Giving up easier for more difficult pleasures is a painful business. But when you do, you frequently find that exploring the difficult will reveal a kind of meaning that had previously remained inaccessible to you. Even those outsider artists who could construct their work in mainstream British terms and make it handily accessible to the British public have in many instances chosen not to; the difficulty of their work does not reflect their inability to make things easy, but their conviction that to do so would be folly. By saying everything in the easiest terms, you often lose more of the world than you gain. The true nature of deferred gratification — of maturity, of wisdom — is not to do with pension schemes and retirement parties, but with giving up each thing you achieve as it becomes easy for you, in the hope that there is something better and finer to strive for next. That is the message of the art of dignity that is being created by the outsider artists to whom Britain is so violently resistant. For these artists, the painful process of longing is all there is in life, the longing from one experience to the next, from one pleasure to the next, from one kind of loss to the next. This sounds like a sad attitude to life, but I don’t think it is sad; in its own way, it is a credo of the utmost optimism. It describes a life without stasis, complacence, stagnation, a life whose difficulty is only at the edge of its satisfactions.

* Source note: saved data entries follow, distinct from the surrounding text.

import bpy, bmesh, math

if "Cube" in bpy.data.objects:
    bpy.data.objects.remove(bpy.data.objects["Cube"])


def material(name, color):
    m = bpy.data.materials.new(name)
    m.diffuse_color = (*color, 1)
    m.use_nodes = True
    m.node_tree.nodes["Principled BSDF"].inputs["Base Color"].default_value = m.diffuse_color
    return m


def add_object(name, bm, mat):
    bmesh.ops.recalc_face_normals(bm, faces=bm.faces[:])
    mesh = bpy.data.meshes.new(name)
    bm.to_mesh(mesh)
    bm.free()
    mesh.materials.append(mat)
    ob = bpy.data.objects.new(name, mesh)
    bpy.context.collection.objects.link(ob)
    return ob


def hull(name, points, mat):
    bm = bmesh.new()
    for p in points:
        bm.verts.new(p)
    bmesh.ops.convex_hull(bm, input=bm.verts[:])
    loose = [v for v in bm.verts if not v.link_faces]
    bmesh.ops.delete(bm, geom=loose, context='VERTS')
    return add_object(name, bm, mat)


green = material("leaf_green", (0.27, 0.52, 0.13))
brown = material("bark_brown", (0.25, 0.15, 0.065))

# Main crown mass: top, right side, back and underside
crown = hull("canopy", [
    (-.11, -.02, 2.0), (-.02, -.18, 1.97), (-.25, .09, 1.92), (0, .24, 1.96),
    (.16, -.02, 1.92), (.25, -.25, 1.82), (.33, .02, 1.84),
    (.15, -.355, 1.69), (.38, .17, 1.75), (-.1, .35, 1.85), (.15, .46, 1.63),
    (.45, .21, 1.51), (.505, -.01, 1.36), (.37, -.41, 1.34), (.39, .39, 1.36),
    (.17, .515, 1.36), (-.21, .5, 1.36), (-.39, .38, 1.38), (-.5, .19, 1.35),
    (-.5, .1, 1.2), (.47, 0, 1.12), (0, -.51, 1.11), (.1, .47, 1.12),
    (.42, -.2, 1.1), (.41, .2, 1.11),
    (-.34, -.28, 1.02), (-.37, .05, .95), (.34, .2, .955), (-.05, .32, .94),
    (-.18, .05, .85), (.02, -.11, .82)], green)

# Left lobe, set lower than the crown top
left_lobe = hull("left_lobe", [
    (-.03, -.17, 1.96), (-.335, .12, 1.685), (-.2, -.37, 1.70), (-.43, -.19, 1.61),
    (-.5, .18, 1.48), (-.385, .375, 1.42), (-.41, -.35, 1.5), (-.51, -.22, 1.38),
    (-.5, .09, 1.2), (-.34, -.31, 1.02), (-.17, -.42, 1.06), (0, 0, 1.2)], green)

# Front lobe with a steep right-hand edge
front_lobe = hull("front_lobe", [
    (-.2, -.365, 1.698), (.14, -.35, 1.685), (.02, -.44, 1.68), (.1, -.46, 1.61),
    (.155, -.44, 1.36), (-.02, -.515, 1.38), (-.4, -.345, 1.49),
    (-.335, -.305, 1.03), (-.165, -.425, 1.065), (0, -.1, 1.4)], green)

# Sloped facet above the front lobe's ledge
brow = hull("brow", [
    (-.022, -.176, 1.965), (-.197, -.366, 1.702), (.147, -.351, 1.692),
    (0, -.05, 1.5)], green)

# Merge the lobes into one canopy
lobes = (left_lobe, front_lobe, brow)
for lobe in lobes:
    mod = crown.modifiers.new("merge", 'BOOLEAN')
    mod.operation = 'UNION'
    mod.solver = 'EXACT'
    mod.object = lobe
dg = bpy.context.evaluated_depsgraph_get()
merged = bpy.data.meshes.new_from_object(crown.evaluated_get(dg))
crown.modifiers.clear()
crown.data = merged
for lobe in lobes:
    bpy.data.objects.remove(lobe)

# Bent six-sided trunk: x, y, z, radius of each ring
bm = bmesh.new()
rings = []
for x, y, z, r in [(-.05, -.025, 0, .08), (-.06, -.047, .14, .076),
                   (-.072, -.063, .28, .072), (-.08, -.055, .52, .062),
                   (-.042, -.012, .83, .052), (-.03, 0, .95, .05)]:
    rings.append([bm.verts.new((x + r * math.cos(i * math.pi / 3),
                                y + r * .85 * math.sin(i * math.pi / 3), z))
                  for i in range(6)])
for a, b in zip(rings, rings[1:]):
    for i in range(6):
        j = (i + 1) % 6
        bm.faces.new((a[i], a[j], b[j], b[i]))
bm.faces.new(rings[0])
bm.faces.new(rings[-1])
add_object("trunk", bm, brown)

Philip Larkin, in some sense the most British and xenophobic of poets, concluded “An Arundel Tomb,” his meditation on the meaning a work of art can carry forward, with the words, “What will remain of us is love.” Very little will ultimately remain of the British art world if it does not learn to extend itself beyond its current self-imposed limitations.
Ilya Kabakov’s installation, “He Lost his Mind, Undressed and Ran Away Naked,” tells the story of an untalented painter, never permitted to exhibit his work, who lived in an overcrowded Moscow communal apartment and was therefore obliged to pile his indifferent pictures on one another until they left him no room to live, His own mediocrity, combined with the oppressiveness of communal life and the frustrations of trying to fight an overwhelming bureaucracy, drove him to abandon everything and run naked into the street. The installation shows the room he left behind, with all his notes, paintings and personal effects in the disorder in which they were deserted. The work comments on the nature of artistic activity, on the role of the artist and on the link between the oppressions of Soviet tyranny and inefficiency and the frustration of trying to retrieve some humanity from a brutal system.